You can never seem to finish anything you start

Been there, never finished that. I’ve started writing things I thought would go super well end never ended up finishing them for really no reason other than I got bored. It happens to everyone – some more than others. Why do some of us struggle to follow through? Discipline, or lack thereof, mostly. To say you don’t have the discipline doesn’t mean you can’t train yourself to strengthen it. Not having the discipline to start, continue and finish a novel is the case for many of us. My best advice for you is to pick one project – just one. Put everything else to the side (but responsibilities first!) and focus just on that one project. If you’re anything like me, your problem is made even worse by the fact that you keep trying to do 20 different things at once. Focus on just one. Focus on it until it’s done, no matter what.

You lost a follower/subscriber

Happens to me all the time! It’s just a number, sure, but when you value each of those numbers for the people they represent like I do, it makes your heart sink. That’s a normal human reaction. We all want to know we’re helping someone, and to see that number go down makes us feel like we did something wrong.

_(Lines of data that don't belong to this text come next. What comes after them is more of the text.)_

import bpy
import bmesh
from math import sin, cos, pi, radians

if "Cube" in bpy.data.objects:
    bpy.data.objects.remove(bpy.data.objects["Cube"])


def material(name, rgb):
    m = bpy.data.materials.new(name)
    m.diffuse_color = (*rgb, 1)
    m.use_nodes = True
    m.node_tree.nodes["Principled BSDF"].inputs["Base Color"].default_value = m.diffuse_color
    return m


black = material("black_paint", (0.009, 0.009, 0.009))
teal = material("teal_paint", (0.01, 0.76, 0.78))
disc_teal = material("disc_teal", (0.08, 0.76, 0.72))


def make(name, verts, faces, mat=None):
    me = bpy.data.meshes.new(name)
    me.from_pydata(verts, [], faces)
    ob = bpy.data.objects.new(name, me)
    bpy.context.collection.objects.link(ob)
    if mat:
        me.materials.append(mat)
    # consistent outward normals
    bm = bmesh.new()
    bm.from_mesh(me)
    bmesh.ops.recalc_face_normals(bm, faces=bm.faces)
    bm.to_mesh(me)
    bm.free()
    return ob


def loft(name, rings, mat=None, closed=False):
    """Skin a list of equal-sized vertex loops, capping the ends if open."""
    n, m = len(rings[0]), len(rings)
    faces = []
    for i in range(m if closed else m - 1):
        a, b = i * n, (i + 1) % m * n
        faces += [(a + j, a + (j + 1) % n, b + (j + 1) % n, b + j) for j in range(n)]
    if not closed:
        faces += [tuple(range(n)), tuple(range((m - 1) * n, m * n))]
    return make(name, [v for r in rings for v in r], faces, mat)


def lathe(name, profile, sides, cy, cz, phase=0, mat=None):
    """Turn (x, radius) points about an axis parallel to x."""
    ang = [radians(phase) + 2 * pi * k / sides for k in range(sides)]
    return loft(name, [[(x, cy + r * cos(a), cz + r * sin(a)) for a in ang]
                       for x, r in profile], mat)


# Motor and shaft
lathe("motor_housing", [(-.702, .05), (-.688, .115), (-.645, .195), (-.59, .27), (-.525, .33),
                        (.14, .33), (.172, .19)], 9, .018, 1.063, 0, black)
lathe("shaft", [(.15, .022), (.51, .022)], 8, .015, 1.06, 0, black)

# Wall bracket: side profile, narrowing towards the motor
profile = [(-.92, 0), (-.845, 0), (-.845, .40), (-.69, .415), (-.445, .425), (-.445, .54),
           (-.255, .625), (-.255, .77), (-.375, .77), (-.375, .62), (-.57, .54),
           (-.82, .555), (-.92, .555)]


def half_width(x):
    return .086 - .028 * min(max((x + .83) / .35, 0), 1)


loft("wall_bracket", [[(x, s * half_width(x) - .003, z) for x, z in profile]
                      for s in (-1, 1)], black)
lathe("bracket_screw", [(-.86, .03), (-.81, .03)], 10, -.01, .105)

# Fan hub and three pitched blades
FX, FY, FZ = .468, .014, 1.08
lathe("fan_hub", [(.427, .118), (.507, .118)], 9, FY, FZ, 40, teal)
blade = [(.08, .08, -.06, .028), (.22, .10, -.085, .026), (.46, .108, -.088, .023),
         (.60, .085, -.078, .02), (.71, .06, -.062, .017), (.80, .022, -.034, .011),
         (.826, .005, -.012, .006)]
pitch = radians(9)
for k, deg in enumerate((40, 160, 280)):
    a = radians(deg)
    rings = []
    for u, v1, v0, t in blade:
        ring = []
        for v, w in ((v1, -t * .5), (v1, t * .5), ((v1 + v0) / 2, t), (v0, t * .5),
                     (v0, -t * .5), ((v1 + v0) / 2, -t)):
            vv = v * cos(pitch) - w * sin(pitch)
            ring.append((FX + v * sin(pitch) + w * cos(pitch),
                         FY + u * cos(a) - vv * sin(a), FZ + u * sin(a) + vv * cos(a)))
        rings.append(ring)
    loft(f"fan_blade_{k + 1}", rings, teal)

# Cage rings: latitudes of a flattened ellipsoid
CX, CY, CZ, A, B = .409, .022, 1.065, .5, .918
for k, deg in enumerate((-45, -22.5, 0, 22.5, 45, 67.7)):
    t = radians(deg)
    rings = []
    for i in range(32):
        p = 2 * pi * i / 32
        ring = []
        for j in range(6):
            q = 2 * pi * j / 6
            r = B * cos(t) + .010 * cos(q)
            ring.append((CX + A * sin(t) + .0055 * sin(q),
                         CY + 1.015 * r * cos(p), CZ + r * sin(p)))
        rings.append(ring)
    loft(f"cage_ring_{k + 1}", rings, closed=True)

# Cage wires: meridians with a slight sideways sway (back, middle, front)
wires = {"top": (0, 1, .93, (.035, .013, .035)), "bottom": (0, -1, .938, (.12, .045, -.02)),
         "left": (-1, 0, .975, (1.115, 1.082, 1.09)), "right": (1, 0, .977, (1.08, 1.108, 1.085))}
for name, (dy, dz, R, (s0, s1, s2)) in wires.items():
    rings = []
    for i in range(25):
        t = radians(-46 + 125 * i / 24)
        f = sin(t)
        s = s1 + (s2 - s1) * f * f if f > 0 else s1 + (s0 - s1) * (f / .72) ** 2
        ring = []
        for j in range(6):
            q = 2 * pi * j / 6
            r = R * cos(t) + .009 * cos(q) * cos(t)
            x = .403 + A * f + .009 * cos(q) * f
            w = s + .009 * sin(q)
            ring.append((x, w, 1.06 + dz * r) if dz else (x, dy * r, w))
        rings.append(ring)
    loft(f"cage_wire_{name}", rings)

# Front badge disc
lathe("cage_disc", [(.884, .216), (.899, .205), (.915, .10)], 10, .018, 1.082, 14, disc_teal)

Chances are, that person either deleted whatever account they’re using to follow or subscribe to you, or they are trying to decrease the amount of emails they’re getting, or they just went on a massive internet cleanse and cleared out everything they don’t ever look at. It’s probably nothing personal. And if it is for whatever reason, well, that’s their problem, not yours.

You’re not as good of a writer as ___

WHO CARES?? I will never be as good of a writer as John Green. Does that stop me from developing my own style and voice? Of course not! You cannot compare your writing to that of a professional. For one thing, everything you read, while it is written by that person, has been edited several times and layers over. It sounds the way it does because multiple people have combed through it at least two or three times. Never judge the quality of your writing based off of something you read that is professionally published. For another thing, you are, and always will be, your own person. No two people have the exact same writing voice and style. Focus on developing and refining your own instead of worrying so much about trying to match someone else’s.

I know how you feel. I wouldn’t say that if I didn’t. I know that reading other people’s work is hard because it makes you feel inferior. I know rejection can make you want to throw your dreams away and turn your back on writing forever. DON’T. If this is how you feel right now, the good news is that it’s probably not going to get much worse. So now is the time to turn things around.

  • If you are not happy with what you are writing right now, write something else.
  • If no one is paying attention to the things you are writing, keep writing. Also, look for people to connect with who will appreciate what you’re doing. The internet is a big and scary place, but if you look hard enough, you will find the gems.
  • If you keep getting rejected, take a good look at things in your niche that have already been published. What are they doing that you aren’t? Don’t copy; loosely model.
  • Remember: consistency is key. If you want to grow any platform online, posting consistently is one way to keep people coming back.

No matter what you write, who sees it or your reason for doing it, all that matters is that you let yourself be proud of what you accomplish. As long as you are able to praise yourself, nobody else’s opinion, or lack thereof, matters. YOU are the writer. YOU are your only competition. YOU started writing for a reason. YOU are important. So are your ideas. Now go. Put those ideas into words. Link to your blog in the comments – I want to see what you’re up to! YOU are important to me. Your words matter. Don’t keep them locked away because of doubt. Set them free.

Meg is the creator of Novelty Revisions, dedicated to helping writers put their ideas into words. She is a freelance writer and an eight-time NaNoWriMo winner with work published in Teen Ink, Success Story, Lifehack and USA TODAY College. Follow Meg on Twitter for tweets about writing, food and nerdy things.

Image courtesy of pixabay.com.